If you are still hoping to manage a few handmade gifts, this oven mitt can be whipped up quickly. Package with some of your favorite recipes for a the perfect handmade gift!
Oven Mitt Tutorial
Supplies for making your own oven mitt
1/4 yard cotton fabric
1/4 yard coordinating cotton fabric
Insul-Bright Insulated batting
Directions for making a quilted oven mitt
Cut 2 each 9″ X 15″ rectangles of the cotton fabrics, cotton batting, and Insul-brite
Sandwich cotton fabric (lining) right side facing down, Insul-Brite, cotton batting, cotton fabric (0utside) right side facing up.
Sew together in stitching pattern of your choice. I made diagonal lines about an inch apart.
Repeat for other set of rectangles.
Oven Mitt Pattern Download – top
Oven Mitt Pattern Download – bottom
Download oven mitt pattern top and bottom. Print patterns and tape pieces together.
Stack the two quilted pieces on top of each other, right sides together.
Place pattern on top and draw around the pattern. This is the stitching line.
Stitch. I reinforce the thumb area so I can trim and make a slit right up to the stitching line.
Cut. Clip curves where necessary.
Turn right side out.
Cut a contrasting piece of fabric 7″ X 15″ for the band. Iron piece in half lengthwise, then open and bring edges to the center and press again.
Line edge of binding up with bottom edge of the oven mitt, right sides together. Turn edge up and being sewing in the first ironed crease.
Stitch all the way around, folding end over when finished.
Fold binding down.
Fold in the other half of the binding. Stitch all the way around in the ditch between the two fabrics, making sure to catch the binding on the inside.
Stitch along the place where the binding overlaps with one straight stitch, or whip stitch it closed by hand.
Hello! I have a very beginner question about quilting. Do I need a separate foot for that or can I use the basic sewing foot that came with the machine to do the quilting part of this oven mitt? Thank you!
This is sooooo cute! I just stumbled across your site and love it! Thanks for the info on how to make this. I’m putting it on my “to do” list!
Thanks for this great tutorial and for including the pattern!
I never thought to use a wide binding.
I think I’ll do a zigzag stitch around the edge after cutting.
One batting and insul brite is enough for an ovenmitt?
I like your approach. Thank you for sharing!
This tutorial was amazing, thank you so much. Very easy to follow for a newbie like me!!!
I just made the oven mitt…..wow…I love it!! And it didn’t take that long either..tomorrow i’m going to make another one, so i’ll have a set..I cut both out today. Thankyou sooooo much for sharing this pattern with all of us….:)
Would you put the loop in the side seam when you sew the mitt together or put it on after the binding is done?
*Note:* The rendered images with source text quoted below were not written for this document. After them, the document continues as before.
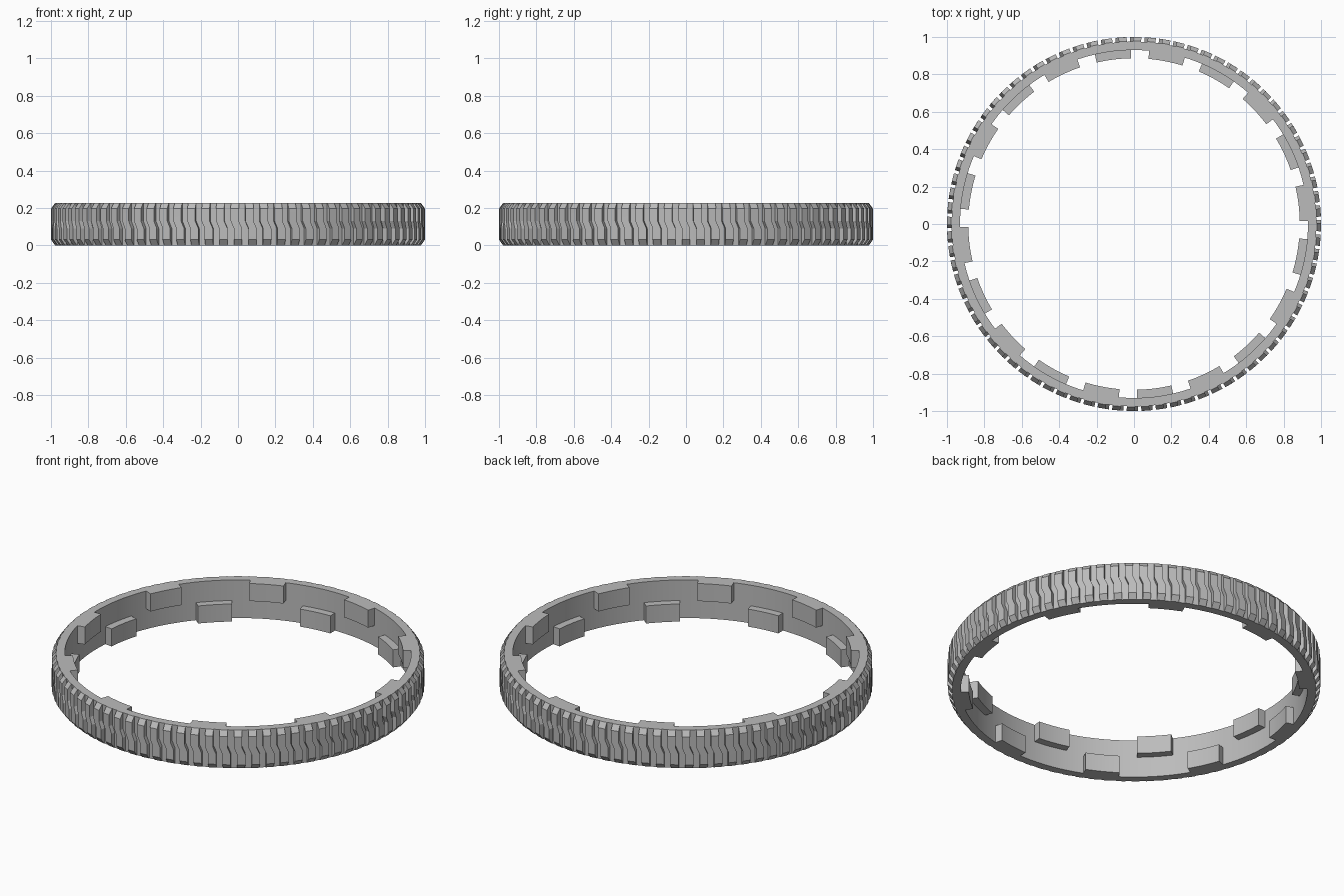
import bpy
import bmesh
from math import cos, sin, radians

cube = bpy.data.objects.get("Cube")
if cube:
    bpy.data.objects.remove(cube, do_unlink=True)

HEIGHT = 0.226
R_INNER, R_OUTER = 0.93, 0.975
R_LUG = 0.886
LUGS, TEETH = 20, 80

grey = bpy.data.materials.new("rubber grey")
grey.use_nodes = True
colour = (0.5, 0.5, 0.5, 1)
grey.diffuse_color = colour
grey.node_tree.nodes["Principled BSDF"].inputs["Base Color"].default_value = colour


def polar(r, degrees, z):
    a = radians(degrees)
    return (r * cos(a), r * sin(a), z)


def loft(bm, sections, closed=False):
    """Skin a row of equal-sized loops, capping the ends unless closed."""
    loops = [[bm.verts.new(p) for p in s] for s in sections]
    pairs = list(zip(loops, loops[1:]))
    if closed:
        pairs.append((loops[-1], loops[0]))
    else:
        bm.faces.new(loops[0])
        bm.faces.new(loops[-1])
    for a, b in pairs:
        for i in range(len(a)):
            j = (i + 1) % len(a)
            bm.faces.new((a[i], a[j], b[j], b[i]))


def block_section(r0, r1, z0, z1, angle):
    return [polar(r0, angle, z0), polar(r1, angle, z0),
            polar(r1, angle, z1), polar(r0, angle, z1)]


def finish(bm, name):
    bmesh.ops.recalc_face_normals(bm, faces=bm.faces)
    mesh = bpy.data.meshes.new(name)
    bm.to_mesh(mesh)
    bm.free()
    mesh.materials.append(grey)
    obj = bpy.data.objects.new(name, mesh)
    bpy.context.collection.objects.link(obj)
    bpy.ops.object.select_all(action='DESELECT')
    obj.select_set(True)
    bpy.context.view_layer.objects.active = obj
    bpy.ops.object.shade_smooth_by_angle(angle=radians(20))


# Plain band
bm = bmesh.new()
loft(bm, [block_section(R_INNER, R_OUTER, 0, HEIGHT, a) for a in range(360)], closed=True)
finish(bm, "band")

# Inner lugs, alternately flush with the top and the bottom rim
bm = bmesh.new()
for k in range(LUGS):
    start = 1 + k * 360 // LUGS
    z0, z1 = (0.122, HEIGHT) if k % 2 == 0 else (0, 0.104)
    loft(bm, [block_section(R_LUG, R_INNER, z0, z1, start + i) for i in range(13)])
finish(bm, "inner_lugs")

# Outer tread teeth: chamfered ends and a sideways step at mid height
levels = [(0, 0.978, 0), (0.03, 1, 0), (0.09, 1, 0),
          (0.13, 1, -1), (HEIGHT - 0.03, 1, -1), (HEIGHT, 0.978, -1)]
HALF = 1.25
bm = bmesh.new()
for k in range(TEETH):
    mid = k * 360 / TEETH
    loft(bm, [[polar(0.972, mid + s - HALF, z), polar(r, mid + s - HALF, z),
               polar(r, mid + s + HALF, z), polar(0.972, mid + s + HALF, z)]
              for z, r, s in levels])
finish(bm, "tread_teeth")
Thank you
I just went out to buy all the materials to do this and am really excited, I’m making it for my Grandma’s birthday with a double-hand oven mitt and pot holder all in coordinating fabrics as a little set. She loves baking and cooking! (Even at 75!)
And thanks for mentioning about needing the cotton lining, I forgot it when I went to the store and was going to ask if the insul-brite is enough. I guess I’ll just be cutting tonight and going back tomorrow…oh well 🙂 Thanks for the tutorial!
I haven’t used any of these lining. I do know that using the insul-brite alone is not enough heat protection.
You are right I did forget the loop! I didn’t realize until I was finished!
You may place a fabric loop 2 inches up from the bottom in the side seam. Make a loop by cutting a rectangle 3″ X 4″. Fold piece in half lenghtways, press. Open up and fold each edge to the middle, press. Fold in half, press. Stitch along both edges.
You forgot the loop.
Have you ever used Flannel as a lining? Denim as a lining? I have heard of it being done. Is it a good idea and safe? Thank you.
Very Please you updated the oven mitts pattern adding insul bright and batting and saying the order they go in. Thank you so much.
The area between the thumb and first finger can be difficult. I pivot and re-enforce that area a couple of times. I then clip as close to the stitches as possible. I also clip going up the thumb and finger a bit.
You can also stitch more of a curve in that area, re-enforce and clip.
A little bunching is expected, but clipping should reduce it. If you check a store bought mitt you have at your home you might notice slight bunching in that area.
I hope this helps.
I’m having a hard time with the V between the thumb and fingers. Eveytime I turn it right side out you can see the stitches stretching and it’s a little bunched. Any suggestions?